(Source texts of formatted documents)
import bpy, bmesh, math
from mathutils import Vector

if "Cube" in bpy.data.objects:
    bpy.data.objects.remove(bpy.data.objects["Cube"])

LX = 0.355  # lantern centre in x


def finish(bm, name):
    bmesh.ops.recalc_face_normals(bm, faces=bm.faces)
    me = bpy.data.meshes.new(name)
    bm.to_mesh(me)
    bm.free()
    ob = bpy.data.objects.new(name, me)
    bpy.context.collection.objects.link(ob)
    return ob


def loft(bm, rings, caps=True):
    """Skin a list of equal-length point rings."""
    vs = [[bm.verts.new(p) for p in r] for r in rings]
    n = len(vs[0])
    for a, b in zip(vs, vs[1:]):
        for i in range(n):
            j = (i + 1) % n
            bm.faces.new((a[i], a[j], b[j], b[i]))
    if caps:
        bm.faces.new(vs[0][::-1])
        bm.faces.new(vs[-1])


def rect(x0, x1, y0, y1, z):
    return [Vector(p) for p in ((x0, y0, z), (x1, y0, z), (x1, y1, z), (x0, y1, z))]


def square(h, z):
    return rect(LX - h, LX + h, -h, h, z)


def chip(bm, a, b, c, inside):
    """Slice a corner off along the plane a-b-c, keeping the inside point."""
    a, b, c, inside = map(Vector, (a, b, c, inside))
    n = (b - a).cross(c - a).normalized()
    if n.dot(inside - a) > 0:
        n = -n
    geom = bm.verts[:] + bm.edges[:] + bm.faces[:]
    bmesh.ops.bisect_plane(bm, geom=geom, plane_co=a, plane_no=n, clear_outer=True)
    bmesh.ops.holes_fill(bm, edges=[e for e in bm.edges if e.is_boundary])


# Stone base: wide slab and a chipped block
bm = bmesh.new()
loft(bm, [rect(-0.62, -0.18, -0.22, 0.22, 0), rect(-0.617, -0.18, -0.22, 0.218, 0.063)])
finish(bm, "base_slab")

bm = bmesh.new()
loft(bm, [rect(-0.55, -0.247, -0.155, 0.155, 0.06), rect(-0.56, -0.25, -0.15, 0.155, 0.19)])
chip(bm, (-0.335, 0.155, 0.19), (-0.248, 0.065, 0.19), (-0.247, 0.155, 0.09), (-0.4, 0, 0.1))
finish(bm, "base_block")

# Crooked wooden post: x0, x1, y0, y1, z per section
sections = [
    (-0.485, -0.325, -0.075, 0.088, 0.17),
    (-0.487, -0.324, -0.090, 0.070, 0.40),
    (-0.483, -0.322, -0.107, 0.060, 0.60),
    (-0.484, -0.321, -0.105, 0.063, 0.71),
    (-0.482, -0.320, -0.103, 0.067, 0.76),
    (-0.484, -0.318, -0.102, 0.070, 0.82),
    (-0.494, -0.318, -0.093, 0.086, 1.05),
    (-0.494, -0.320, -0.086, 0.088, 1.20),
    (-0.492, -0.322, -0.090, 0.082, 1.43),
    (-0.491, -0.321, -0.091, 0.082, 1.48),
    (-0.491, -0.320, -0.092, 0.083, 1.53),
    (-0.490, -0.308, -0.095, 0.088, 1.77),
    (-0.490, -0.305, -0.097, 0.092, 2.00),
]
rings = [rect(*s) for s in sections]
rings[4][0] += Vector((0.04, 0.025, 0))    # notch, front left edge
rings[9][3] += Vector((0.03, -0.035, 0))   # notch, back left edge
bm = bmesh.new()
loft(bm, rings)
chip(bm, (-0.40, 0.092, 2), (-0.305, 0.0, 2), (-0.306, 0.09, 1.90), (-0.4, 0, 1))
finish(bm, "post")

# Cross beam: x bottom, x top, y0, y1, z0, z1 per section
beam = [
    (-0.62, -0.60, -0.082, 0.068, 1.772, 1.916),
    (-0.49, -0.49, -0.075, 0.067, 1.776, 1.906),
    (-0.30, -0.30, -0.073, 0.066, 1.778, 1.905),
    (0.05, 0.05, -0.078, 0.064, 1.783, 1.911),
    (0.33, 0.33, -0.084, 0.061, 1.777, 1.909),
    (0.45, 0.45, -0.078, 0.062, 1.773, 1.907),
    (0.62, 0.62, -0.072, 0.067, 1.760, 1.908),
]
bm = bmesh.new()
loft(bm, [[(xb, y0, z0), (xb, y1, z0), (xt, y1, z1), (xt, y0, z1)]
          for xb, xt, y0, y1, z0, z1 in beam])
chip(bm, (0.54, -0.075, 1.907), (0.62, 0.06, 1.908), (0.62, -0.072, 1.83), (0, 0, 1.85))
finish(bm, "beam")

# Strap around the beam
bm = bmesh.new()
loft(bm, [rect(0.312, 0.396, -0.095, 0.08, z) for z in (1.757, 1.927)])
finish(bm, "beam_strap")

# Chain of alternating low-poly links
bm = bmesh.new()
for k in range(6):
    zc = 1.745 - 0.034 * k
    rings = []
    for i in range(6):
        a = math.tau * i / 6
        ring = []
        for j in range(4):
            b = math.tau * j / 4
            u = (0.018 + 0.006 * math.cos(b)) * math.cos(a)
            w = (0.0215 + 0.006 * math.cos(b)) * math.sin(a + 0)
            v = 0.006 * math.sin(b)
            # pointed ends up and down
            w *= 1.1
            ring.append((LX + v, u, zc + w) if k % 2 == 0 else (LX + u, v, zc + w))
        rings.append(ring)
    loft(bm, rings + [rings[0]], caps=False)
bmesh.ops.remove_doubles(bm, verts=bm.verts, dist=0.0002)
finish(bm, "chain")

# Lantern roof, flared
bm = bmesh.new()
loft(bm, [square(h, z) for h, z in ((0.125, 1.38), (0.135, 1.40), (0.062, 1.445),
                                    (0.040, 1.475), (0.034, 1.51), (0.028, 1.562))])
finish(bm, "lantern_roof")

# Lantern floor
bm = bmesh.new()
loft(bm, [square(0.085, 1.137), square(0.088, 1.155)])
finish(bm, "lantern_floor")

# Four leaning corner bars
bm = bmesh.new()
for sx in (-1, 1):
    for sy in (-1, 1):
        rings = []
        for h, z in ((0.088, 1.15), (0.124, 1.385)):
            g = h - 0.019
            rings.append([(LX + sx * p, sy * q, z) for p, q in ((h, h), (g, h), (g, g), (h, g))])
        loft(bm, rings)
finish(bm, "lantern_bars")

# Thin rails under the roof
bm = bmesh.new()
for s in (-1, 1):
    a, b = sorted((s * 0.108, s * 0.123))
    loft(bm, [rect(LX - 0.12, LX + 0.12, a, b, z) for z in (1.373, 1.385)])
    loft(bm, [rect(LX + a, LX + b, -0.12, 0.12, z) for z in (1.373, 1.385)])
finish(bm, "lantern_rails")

◆ WHAT YOU ARE ASKED TO DO: Check the entries above line by line and return each one containing the word "Vector".

◆ TASK ANSWER:
from mathutils import Vector
    return [Vector(p) for p in ((x0, y0, z), (x1, y0, z), (x1, y1, z), (x0, y1, z))]
    a, b, c, inside = map(Vector, (a, b, c, inside))
rings[4][0] += Vector((0.04, 0.025, 0))    # notch, front left edge
rings[9][3] += Vector((0.03, -0.035, 0))   # notch, back left edge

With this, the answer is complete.